Christian Seifert, chief executive of the Deutsche Fußball Liga, has said that there will be more of Germany’s Bundesliga matches shown live on free-to-air television from the 2021-22 season, after it agrees its next cycle of domestic media-rights deals.
Speaking to German newspaper Bild am Sonntag, Seifert said that “the number of games on free-to-air TV will be greater in the next invitation to tender”.
The DFL is currently drafting the tender documents for domestic rights from 2021-22 to 2024-25 with the idea of going to market early this year. Bild has reported that the league would like to increase the number of live Bundesliga fixtures on free-to-air television by three matches to nine each season.
In the current 2017-18 to 2020-21 cycle there are three Bundesliga matches per season shown free-to-air, all broadcast non-exclusively by public-service broadcaster ZDF. The broadcaster also holds non-exclusive live rights to the German Supercup and non-exclusive live rights to two relegation play-off matches between 2. Bundesliga and 3. Liga.
It is claimed that two relegation play-off matches between the top-tier Bundesliga and 2. Bundesliga, along with the opening match from the second tier, would be added to the live free-to-air inventory on offer.
The three regular-season Bundesliga matches aired by ZDF at present are all Friday evening clashes, including the season opener. All regular-season 2. Bundesliga matches are shown exclusively behind a paywall.
Pay-television broadcaster Sky Deutschland broadcasts 266 exclusive live Bundesliga matches per season, while streaming service DAZN broadcasts 40 matches. Sky also holds rights to all 306 2. Bundesliga matches per season.
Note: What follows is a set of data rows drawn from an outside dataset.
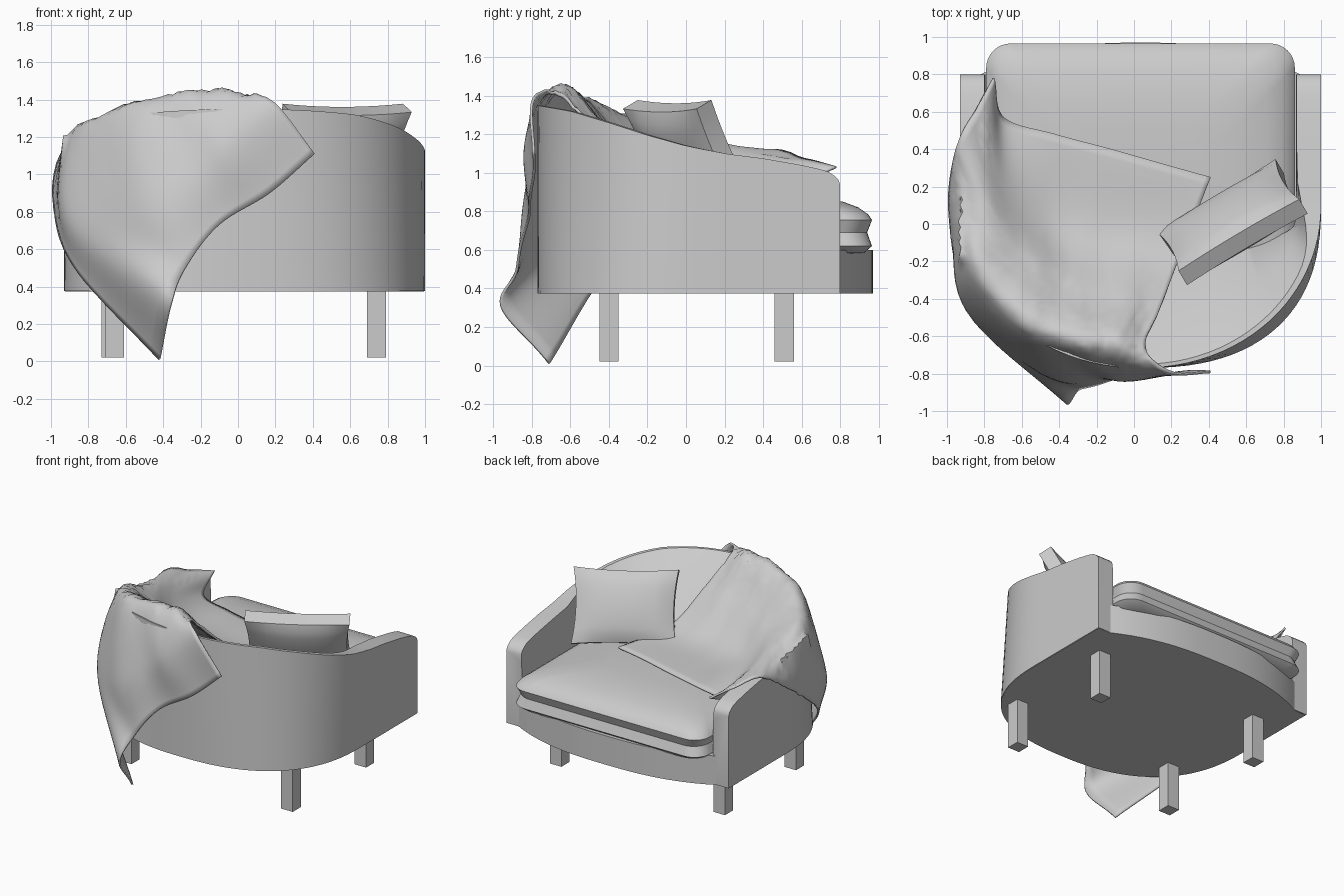
import bpy, bmesh, math, random
from mathutils import Vector, Matrix

if "Cube" in bpy.data.objects:
    bpy.data.objects.remove(bpy.data.objects["Cube"])

random.seed(4)
CX = 0.035  # the chair body sits slightly right of the throw-inclusive centre


def finish(name, bm, angle=35):
    bmesh.ops.recalc_face_normals(bm, faces=bm.faces)
    me = bpy.data.meshes.new(name)
    bm.to_mesh(me)
    bm.free()
    ob = bpy.data.objects.new(name, me)
    bpy.context.collection.objects.link(ob)
    for p in me.polygons:
        p.use_smooth = True
    me.set_sharp_from_angle(angle=math.radians(angle))
    return ob


def loft(bm, rings, close):
    """Bridge equal-length rings with quads."""
    vs = [[bm.verts.new(p) for p in r] for r in rings]
    n = len(vs[0])
    for a, b in zip(vs, vs[1:]):
        for i in range(n if close else n - 1):
            j = (i + 1) % n
            bm.faces.new((a[i], a[j], b[j], b[i]))
    return vs


def interp(table, x):
    for (x0, y0), (x1, y1) in zip(table, table[1:]):
        if x <= x1:
            return y0 + (y1 - y0) * (x - x0) / (x1 - x0)
    return table[-1][1]


def smoothstep(a, b, x):
    t = min(1, max(0, (x - a) / (b - a)))
    return t * t * (3 - 2 * t)


def catmull(p, t):
    """Sample a Catmull-Rom curve through points p at t in 0..1."""
    n = len(p) - 1
    i = min(int(t * n), n - 1)
    f = t * n - i
    b, c = p[i], p[i + 1]
    a = p[i - 1] if i else 2 * b - c
    d = p[i + 2] if i + 2 <= n else 2 * c - b
    return 0.5 * (2 * b + (c - a) * f + (2 * a - 5 * b + 4 * c - d) * f * f
                  + (3 * b - a - 3 * c + d) * f ** 3)


def shell_outline(power):
    """Plan outline of the shell: right arm -> back -> left arm."""
    arm_y = [0.8, 0.79, 0.77, 0.74, 0.69, 0.6, 0.4, 0.22]
    pts = [(0.965, y) for y in arm_y]
    for i in range(49):
        a = math.pi * i / 48
        c, s = math.cos(a), math.sin(a)
        e = 2 / power
        pts.append((math.copysign(abs(c) ** e, c) * 0.965, 0.1 - 0.87 * abs(s) ** e))
    return pts + [(-0.965, y) for y in reversed(arm_y)]


# Shell: arms and sloping backrest in one piece, corners tapering inwards to the top
foot = shell_outline(2.45)
heights = [(-0.77, 1.35), (-0.6, 1.32), (-0.4, 1.26), (-0.2, 1.195), (0, 1.14), (0.2, 1.1),
           (0.4, 1.075), (0.6, 1.04), (0.69, 1.02), (0.74, 1.005), (0.77, 0.985), (0.79, 0.965), (0.8, 0.94)]
rings = [[] for _ in range(5)]
for (bx, by), (x, y) in zip(foot, shell_outline(2.05)):
    z = interp(heights, y)
    k = smoothstep(0.3, -0.3, y)
    fx = 0.865 + 0.105 * k
    yi = y + 0.02 * k
    yb = y if y > 0 else y * 0.2
    xb = x * 0.86
    rings[0].append((CX + bx, by, 0.375))
    rings[1].append((CX + x, y, z))
    rings[2].append((CX + x * fx, yi, z))
    rings[3].append((CX + x * fx * 0.5 + xb * 0.5, (yi + yb) / 2, (z + 0.84) / 2 + 0.04 * k))
    rings[4].append((CX + xb, yb, 0.82))
rings.append([(x, y, 0.375) for x, y, z in rings[4]])
bm = bmesh.new()
vs = loft(bm, rings, False)
n = len(foot)
for i in range(n - 1):
    bm.faces.new((vs[5][i], vs[5][i + 1], vs[0][i + 1], vs[0][i]))
for i in (0, n - 1):
    bm.faces.new([r[i] for r in vs])
finish("shell", bm)

# Base under the seat with a bowed front
plan = [(CX + x * 0.995, y * 0.995) for x, y in foot[:-1]]
for i in range(25):
    u = -1 + i / 12
    plan.append((CX + 0.86 * u, 0.797 + 0.173 * (1 - abs(u) ** 2.6)))
bm = bmesh.new()
vs = loft(bm, [[(x, y, z) for x, y in plan] for z in (0.373, 0.378)], True)
bm.faces.new(vs[0])
bm.faces.new(vs[1])
front = [p for p in plan[-25:]]
vs = loft(bm, [[(x, y, z) for x, y in front] for z in (0.376, 0.6)], False)
bm.faces.new(vs[1] + [bm.verts.new((CX - 0.0 + s * 0.86, -0.1, 0.6)) for s in (1, -1)])
finish("base", bm)


# Seat cushion: rounded rectangle rings with a pinched edge and a crown
def rounded(inset, z, x0=-0.79, x1=0.86, y0=-0.3, y1=0.965):
    r = 0.13
    pts = []
    for cx, cy, a0 in ((x1, y1, 0), (x0, y1, 90), (x0, y0, 180), (x1, y0, 270)):
        sx = 1 if cx < 0 else -1
        sy = 1 if cy < 0 else -1
        for k in range(9):
            a = math.radians(a0 + k * 11.25)
            pts.append((cx + sx * (inset + r) + r * math.cos(a),
                        cy + sy * (inset + r) + r * math.sin(a), z))
    return pts


bm = bmesh.new()
profile = [(0.12, 0.575), (0.04, 0.585), (0, 0.62), (0.025, 0.69), (0, 0.755),
           (0.02, 0.785), (0.07, 0.82), (0.15, 0.85), (0.3, 0.875), (0.45, 0.885)]
vs = loft(bm, [rounded(*p) for p in profile], True)
bm.faces.new(vs[0])
bm.faces.new(vs[-1])
finish("seat_cushion", bm)

# Legs
for name, x, y in (("back_leg_right", 0.74, -0.4), ("back_leg_left", -0.66, -0.4),
                   ("front_leg_right", 0.74, 0.51), ("front_leg_left", -0.68, 0.51)):
    bm = bmesh.new()
    bmesh.ops.create_cube(bm, size=1, matrix=Matrix.Translation((x, y, 0.2)) @ Matrix.Diagonal((0.1, 0.1, 0.36, 1)))
    finish(name, bm)

# Throw pillow leaning in the right corner
right = Vector((0.86, 0.51, 0))
up = Vector((0.23, -0.39, 0.89)).normalized()
nrm = right.cross(up).normalized()
bm = bmesh.new()
bmesh.ops.create_cube(bm, size=2)
bmesh.ops.subdivide_edges(bm, edges=bm.edges[:], cuts=9, use_grid_fill=True)
for v in bm.verts:
    u, w, t = v.co
    pu = 0.375 * u * (1 - 0.07 * (1 - w * w))
    pw = 0.275 * w * (1 - 0.07 * (1 - u * u))
    pt = t * (0.05 + 0.06 * ((1 - u * u) * (1 - w * w)) ** 0.6)
    v.co = Vector((0.52, 0.01, 1.11)) + right * pu + up * pw - nrm * pt
finish("pillow", bm)

# Draped blanket: each row runs from the seat over the rim to the outside
ctrl = [
    [(.41, .25, .91), (.25, -.16, .97), (.14, -.45, 1.2), (.06, -.66, 1.41), (.2, -.79, 1.38), (.41, -.79, 1.11)],
    [(.16, .32, .92), (.03, -.1, .96), (-.05, -.4, 1.21), (-.12, -.64, 1.45), (-.05, -.82, 1.2), (.17, -.8, .9)],
    [(-.12, .4, .92), (-.22, -.06, .96), (-.28, -.37, 1.2), (-.35, -.62, 1.42), (-.22, -.81, 1.05), (-.1, -.83, .73)],
    [(-.42, .48, .92), (-.46, .02, .97), (-.5, -.25, 1.18), (-.64, -.5, 1.34), (-.52, -.77, .85), (-.28, -.88, .5)],
    [(-.7, .57, .93), (-.7, .2, 1.05), (-.76, -.02, 1.18), (-.9, -.19, 1.19), (-.86, -.5, .75), (-.36, -.95, .3)],
    [(-.75, .78, 1.03), (-.84, .62, 1.07), (-.945, .42, 1.10), (-.985, .05, .85), (-.87, -.4, .5), (-.42, -.71, .01)],
]
N = 48
rows = []
for i in range(N + 1):
    s = i / N
    col = [catmull([Vector(r[k]) for r in ctrl], s) for k in range(6)]
    row = []
    for j in range(N + 1):
        t = j / N
        p = catmull(col, t)
        # folds gathered around the rim
        g = math.exp(-((t - 0.55) / 0.2) ** 2)
        p.z += g * (0.008 * math.sin(30 * s + 6 * t) + random.uniform(-0.008, 0.008))
        p.y -= 0.006 * smoothstep(0.6, 0.9, t) * math.sin(22 * s + 3 * t)
        # keep the cloth resting on top of the arm
        if p.y > -0.2 and -0.935 < p.x < -0.79:
            p.z = max(p.z, interp(heights, p.y) + 0.015)
        p.z = max(p.z, 0.004)
        row.append(p)
    rows.append(row)
bm = bmesh.new()
loft(bm, rows, False)
blanket = finish("blanket", bm, 60)
mod = blanket.modifiers.new("thickness", 'SOLIDIFY')
mod.thickness = 0.014
mod.offset = 0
Including the additional deals with public-service broadcaster ARD (highlights), sports broadcaster Sport1 (highlights), and a direct deal with DAZN (highlights clips), the DFL brings in €1.16bn ($1.28bn) per season from its domestic media-rights deals in the 2017-21 cycle.
Aside from the free-to-air aspect of the tender, Seifert has also previously commented on the Bundesliga strategy following the increased number of pay-television players in the Germany market. He said recently: “If you need three subscriptions to fully consume the Bundesliga, that would, from our point of view, heavily strain the threshold of what is bearable.”
Along with interest from current partners for domestic Bundesliga rights, players such as retail internet giant Amazon, and telco Deutsche Telekom could seek to acquire rights. Both have recently acquired premium football rights in the country: Deutsche Telekom picking up the 2024 Uefa European Championship rights in September, and Amazon acquiring a package of Uefa Champions League rights last month.